*Provided records*:
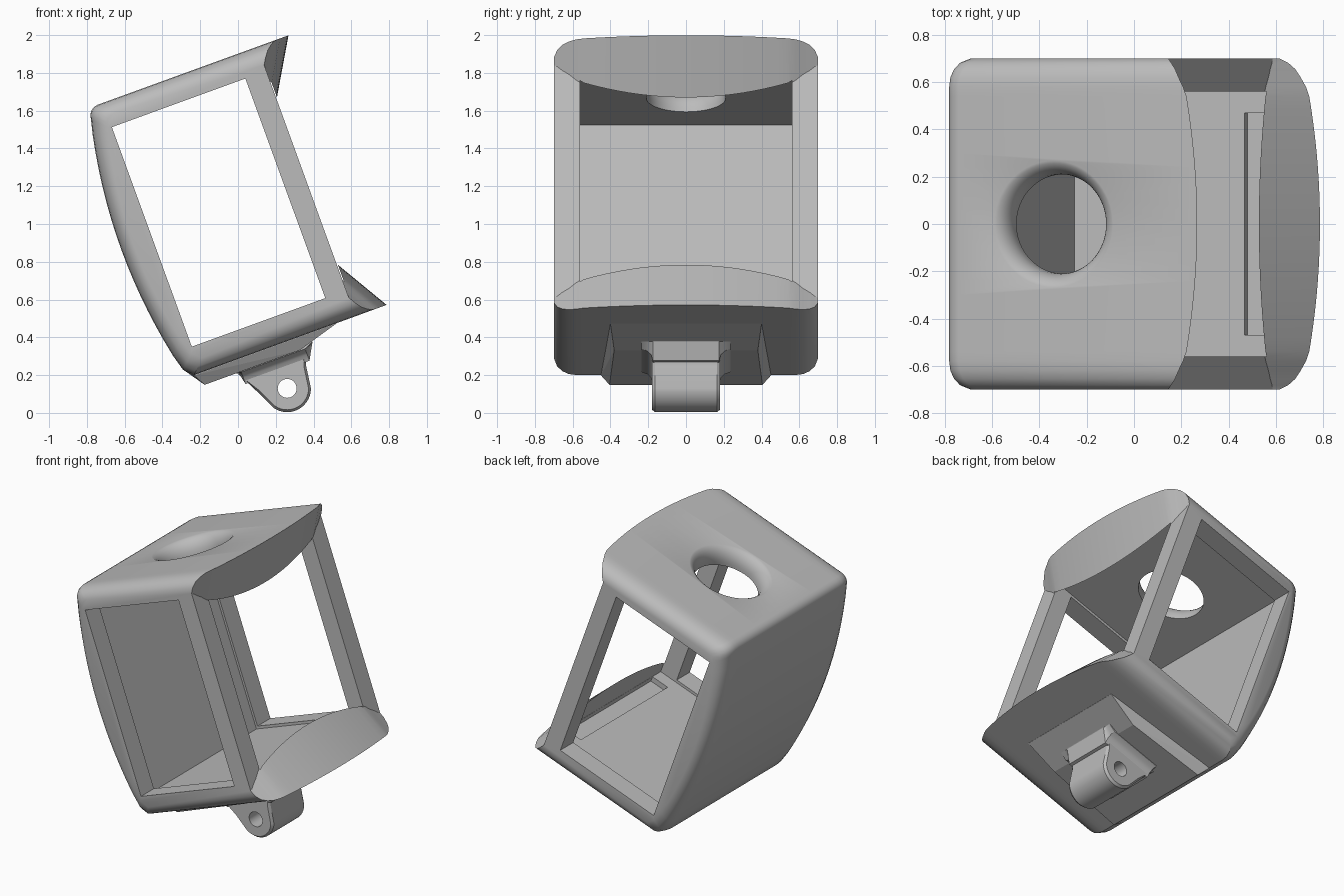
import bpy, bmesh
from math import sin, cos, pi, radians

cube = bpy.data.objects.get("Cube")
if cube:
    bpy.data.objects.remove(cube, do_unlink=True)

TILT = -radians(20)      # everything is drawn upright, then leaned back
FRONT, TOP, BOTTOM = 0.76, 1.787, 0.268

grey = bpy.data.materials.new("plain grey")
grey.use_nodes = True
grey.diffuse_color = (0.5, 0.5, 0.5, 1)
grey.node_tree.nodes["Principled BSDF"].inputs["Base Color"].default_value = (0.5, 0.5, 0.5, 1)


def finish(name, bm, helper=False):
    bmesh.ops.recalc_face_normals(bm, faces=bm.faces)
    mesh = bpy.data.meshes.new(name)
    bm.to_mesh(mesh)
    bm.free()
    mesh.materials.append(grey)
    ob = bpy.data.objects.new(name, mesh)
    bpy.context.collection.objects.link(ob)
    ob.rotation_euler.y = TILT
    ob.hide_render = helper
    return ob


def loft(name, slices, helper=False):
    """Skin matching outlines: slices is a list of (y, [(x, z), ...])."""
    bm = bmesh.new()
    rings = [[bm.verts.new((x, y, z)) for x, z in pts] for y, pts in slices]
    n = len(rings[0])
    for a, b in zip(rings, rings[1:]):
        for i in range(n):
            j = (i + 1) % n
            bm.faces.new((a[i], a[j], b[j], b[i]))
    bm.faces.new(rings[0])
    bm.faces.new(rings[-1])
    return finish(name, bm, helper)


def box(name, x0, x1, y, z0, z1):
    pts = [(x0, z0), (x1, z0), (x1, z1), (x0, z1)]
    return loft(name, [(-y, pts), (y, pts)], True)


def lathe(name, profile, cx, steps=64):
    """Vertical turned solid from (radius, z) pairs."""
    bm = bmesh.new()
    rings = [[bm.verts.new((cx + r * cos(2 * pi * i / steps), r * sin(2 * pi * i / steps), z))
              for i in range(steps)] for r, z in profile]
    for a, b in zip(rings, rings[1:]):
        for i in range(steps):
            j = (i + 1) % steps
            bm.faces.new((a[i], a[j], b[j], b[i]))
    bm.faces.new(rings[0])
    bm.faces.new(rings[-1])
    return finish(name, bm, True)


def cut(ob, *cutters):
    for c in cutters:
        mod = ob.modifiers.new("cut", 'BOOLEAN')
        mod.operation, mod.solver, mod.object = 'DIFFERENCE', 'EXACT', c
    bpy.context.view_layer.update()
    deps = bpy.context.evaluated_depsgraph_get()
    mesh = bpy.data.meshes.new_from_object(ob.evaluated_get(deps))
    ob.modifiers.clear()
    ob.data = mesh
    for c in cutters:
        bpy.data.objects.remove(c, do_unlink=True)


def smooth(ob, angle=30):
    bpy.ops.object.select_all(action='DESELECT')
    ob.select_set(True)
    bpy.context.view_layer.objects.active = ob
    bpy.ops.object.shade_smooth_by_angle(angle=radians(angle))


# Housing: curved back, hooded brow and lip at the front, rounded sides
def outline(lip, d):
    top, bot, reach = TOP - d, BOTTOM + d, (lip - FRONT) / 0.59
    pts = [(-0.15 + d, bot), (-0.195 + d, bot + 0.045)]
    for i in range(1, 16):
        t = i / 16
        pts.append((-0.2 + d - 0.34 * t * (1 - t), 0.313 + d + t * (1.42 - 2 * d)))
    for i in range(5):
        a = pi - i * pi / 8
        pts.append((-0.14 + d + 0.06 * cos(a), top - 0.06 + 0.06 * sin(a)))
    return pts + [(lip, top), (FRONT, top - reach), (FRONT, bot + reach), (lip, bot)]


half = [(0.06 * i, 0.935 - 0.165 * (0.06 * i) ** 2, 0) for i in range(10)]
half += [(0.58, 0.872, 0), (0.62, 0.85, 0.004), (0.655, 0.83, 0.016),
         (0.682, 0.805, 0.036), (0.70, 0.78, 0.07)]
sections = [(-y, l, d) for y, l, d in reversed(half[1:])] + half
housing = loft("housing", [(y, outline(l, d)) for y, l, d in sections])

# Openings: inner cavity, side windows, floor channel and flared round top hole
flare = [(0.21, 1.4), (0.21, 1.69)]
flare += [(0.285 - 0.075 * cos(a), 1.69 + 0.1 * sin(a)) for a in [i * pi / 16 for i in range(1, 9)]]
flare += [(0.285, 1.9)]
cut(housing,
    box("cavity", -0.125, FRONT + 0.005, 0.56, 0.395, 1.668),
    box("side_windows", -0.11, 0.642, 1.0, 0.413, 1.65),
    box("floor_channel", 0.642, FRONT + 0.004, 0.47, 0.36, 0.5),
    lathe("top_hole", flare, 0.288))
smooth(housing)

# Raised pad under the floor, fading out toward the lip
bm = bmesh.new()
for x, y, z in [(-0.195, 0.45, 0.315), (-0.15, 0.45, 0.266), (0.65, 0.40, 0.266),
                (0.65, 0.40, 0.30), (-0.115, 0.405, 0.20), (0.42, 0.38, 0.20)]:
    for s in (-1, 1):
        bm.verts.new((x, s * y, z))
bmesh.ops.convex_hull(bm, input=bm.verts)
finish("base_pad", bm)

# Mounting lug with a pin hole
CX, CZ, R = 0.289, 0.033, 0.126
lug = [(0.04, 0.23), (0.076, 0.185), (0.132, 0.075)]
lug += [(CX + R * cos(a), CZ + R * sin(a)) for a in [radians(214 + 9 * i) for i in range(15)]]
lug += [(0.424, 0.11), (0.44, 0.165), (0.47, 0.205), (0.53, 0.24), (0.53, 0.29), (0.04, 0.29)]


def shrink(k):
    return [(CX + (x - CX) * k, CZ + (z - CZ) * k) if z < 0.18 else (x, z) for x, z in lug]


mount = loft("mount_lug", [(-0.18, shrink(0.9)), (-0.163, lug), (0.163, lug), (0.18, shrink(0.9))])
pin = [(CX + 0.05 * cos(2 * pi * i / 32), CZ + 0.05 * sin(2 * pi * i / 32)) for i in range(32)]
cut(mount, loft("pin_hole", [(-0.5, pin), (0.5, pin)], True))
smooth(mount)

# Filleted foot where the lug meets the pad
foot = []
for y, depth in [(0.235, 0.003), (0.205, 0.015), (0.185, 0.035), (0.175, 0.07)]:
    foot.append((y, [(0.07, 0.22), (0.09, 0.2 - depth), (0.45, 0.2 - depth), (0.5, 0.22)]))
flange = loft("lug_foot", [(-y, p) for y, p in foot] + foot[::-1])
smooth(flange)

*What is required*: Your task is to restate every record word for word. Omit all pictures.

*Output*:
import bpy, bmesh
from math import sin, cos, pi, radians

cube = bpy.data.objects.get("Cube")
if cube:
    bpy.data.objects.remove(cube, do_unlink=True)

TILT = -radians(20)      # everything is drawn upright, then leaned back
FRONT, TOP, BOTTOM = 0.76, 1.787, 0.268

grey = bpy.data.materials.new("plain grey")
grey.use_nodes = True
grey.diffuse_color = (0.5, 0.5, 0.5, 1)
grey.node_tree.nodes["Principled BSDF"].inputs["Base Color"].default_value = (0.5, 0.5, 0.5, 1)


def finish(name, bm, helper=False):
    bmesh.ops.recalc_face_normals(bm, faces=bm.faces)
    mesh = bpy.data.meshes.new(name)
    bm.to_mesh(mesh)
    bm.free()
    mesh.materials.append(grey)
    ob = bpy.data.objects.new(name, mesh)
    bpy.context.collection.objects.link(ob)
    ob.rotation_euler.y = TILT
    ob.hide_render = helper
    return ob


def loft(name, slices, helper=False):
    """Skin matching outlines: slices is a list of (y, [(x, z), ...])."""
    bm = bmesh.new()
    rings = [[bm.verts.new((x, y, z)) for x, z in pts] for y, pts in slices]
    n = len(rings[0])
    for a, b in zip(rings, rings[1:]):
        for i in range(n):
            j = (i + 1) % n
            bm.faces.new((a[i], a[j], b[j], b[i]))
    bm.faces.new(rings[0])
    bm.faces.new(rings[-1])
    return finish(name, bm, helper)


def box(name, x0, x1, y, z0, z1):
    pts = [(x0, z0), (x1, z0), (x1, z1), (x0, z1)]
    return loft(name, [(-y, pts), (y, pts)], True)


def lathe(name, profile, cx, steps=64):
    """Vertical turned solid from (radius, z) pairs."""
    bm = bmesh.new()
    rings = [[bm.verts.new((cx + r * cos(2 * pi * i / steps), r * sin(2 * pi * i / steps), z))
              for i in range(steps)] for r, z in profile]
    for a, b in zip(rings, rings[1:]):
        for i in range(steps):
            j = (i + 1) % steps
            bm.faces.new((a[i], a[j], b[j], b[i]))
    bm.faces.new(rings[0])
    bm.faces.new(rings[-1])
    return finish(name, bm, True)


def cut(ob, *cutters):
    for c in cutters:
        mod = ob.modifiers.new("cut", 'BOOLEAN')
        mod.operation, mod.solver, mod.object = 'DIFFERENCE', 'EXACT', c
    bpy.context.view_layer.update()
    deps = bpy.context.evaluated_depsgraph_get()
    mesh = bpy.data.meshes.new_from_object(ob.evaluated_get(deps))
    ob.modifiers.clear()
    ob.data = mesh
    for c in cutters:
        bpy.data.objects.remove(c, do_unlink=True)


def smooth(ob, angle=30):
    bpy.ops.object.select_all(action='DESELECT')
    ob.select_set(True)
    bpy.context.view_layer.objects.active = ob
    bpy.ops.object.shade_smooth_by_angle(angle=radians(angle))


# Housing: curved back, hooded brow and lip at the front, rounded sides
def outline(lip, d):
    top, bot, reach = TOP - d, BOTTOM + d, (lip - FRONT) / 0.59
    pts = [(-0.15 + d, bot), (-0.195 + d, bot + 0.045)]
    for i in range(1, 16):
        t = i / 16
        pts.append((-0.2 + d - 0.34 * t * (1 - t), 0.313 + d + t * (1.42 - 2 * d)))
    for i in range(5):
        a = pi - i * pi / 8
        pts.append((-0.14 + d + 0.06 * cos(a), top - 0.06 + 0.06 * sin(a)))
    return pts + [(lip, top), (FRONT, top - reach), (FRONT, bot + reach), (lip, bot)]


half = [(0.06 * i, 0.935 - 0.165 * (0.06 * i) ** 2, 0) for i in range(10)]
half += [(0.58, 0.872, 0), (0.62, 0.85, 0.004), (0.655, 0.83, 0.016),
         (0.682, 0.805, 0.036), (0.70, 0.78, 0.07)]
sections = [(-y, l, d) for y, l, d in reversed(half[1:])] + half
housing = loft("housing", [(y, outline(l, d)) for y, l, d in sections])

# Openings: inner cavity, side windows, floor channel and flared round top hole
flare = [(0.21, 1.4), (0.21, 1.69)]
flare += [(0.285 - 0.075 * cos(a), 1.69 + 0.1 * sin(a)) for a in [i * pi / 16 for i in range(1, 9)]]
flare += [(0.285, 1.9)]
cut(housing,
    box("cavity", -0.125, FRONT + 0.005, 0.56, 0.395, 1.668),
    box("side_windows", -0.11, 0.642, 1.0, 0.413, 1.65),
    box("floor_channel", 0.642, FRONT + 0.004, 0.47, 0.36, 0.5),
    lathe("top_hole", flare, 0.288))
smooth(housing)

# Raised pad under the floor, fading out toward the lip
bm = bmesh.new()
for x, y, z in [(-0.195, 0.45, 0.315), (-0.15, 0.45, 0.266), (0.65, 0.40, 0.266),
                (0.65, 0.40, 0.30), (-0.115, 0.405, 0.20), (0.42, 0.38, 0.20)]:
    for s in (-1, 1):
        bm.verts.new((x, s * y, z))
bmesh.ops.convex_hull(bm, input=bm.verts)
finish("base_pad", bm)

# Mounting lug with a pin hole
CX, CZ, R = 0.289, 0.033, 0.126
lug = [(0.04, 0.23), (0.076, 0.185), (0.132, 0.075)]
lug += [(CX + R * cos(a), CZ + R * sin(a)) for a in [radians(214 + 9 * i) for i in range(15)]]
lug += [(0.424, 0.11), (0.44, 0.165), (0.47, 0.205), (0.53, 0.24), (0.53, 0.29), (0.04, 0.29)]


def shrink(k):
    return [(CX + (x - CX) * k, CZ + (z - CZ) * k) if z < 0.18 else (x, z) for x, z in lug]


mount = loft("mount_lug", [(-0.18, shrink(0.9)), (-0.163, lug), (0.163, lug), (0.18, shrink(0.9))])
pin = [(CX + 0.05 * cos(2 * pi * i / 32), CZ + 0.05 * sin(2 * pi * i / 32)) for i in range(32)]
cut(mount, loft("pin_hole", [(-0.5, pin), (0.5, pin)], True))
smooth(mount)

# Filleted foot where the lug meets the pad
foot = []
for y, depth in [(0.235, 0.003), (0.205, 0.015), (0.185, 0.035), (0.175, 0.07)]:
    foot.append((y, [(0.07, 0.22), (0.09, 0.2 - depth), (0.45, 0.2 - depth), (0.5, 0.22)]))
flange = loft("lug_foot", [(-y, p) for y, p in foot] + foot[::-1])
smooth(flange)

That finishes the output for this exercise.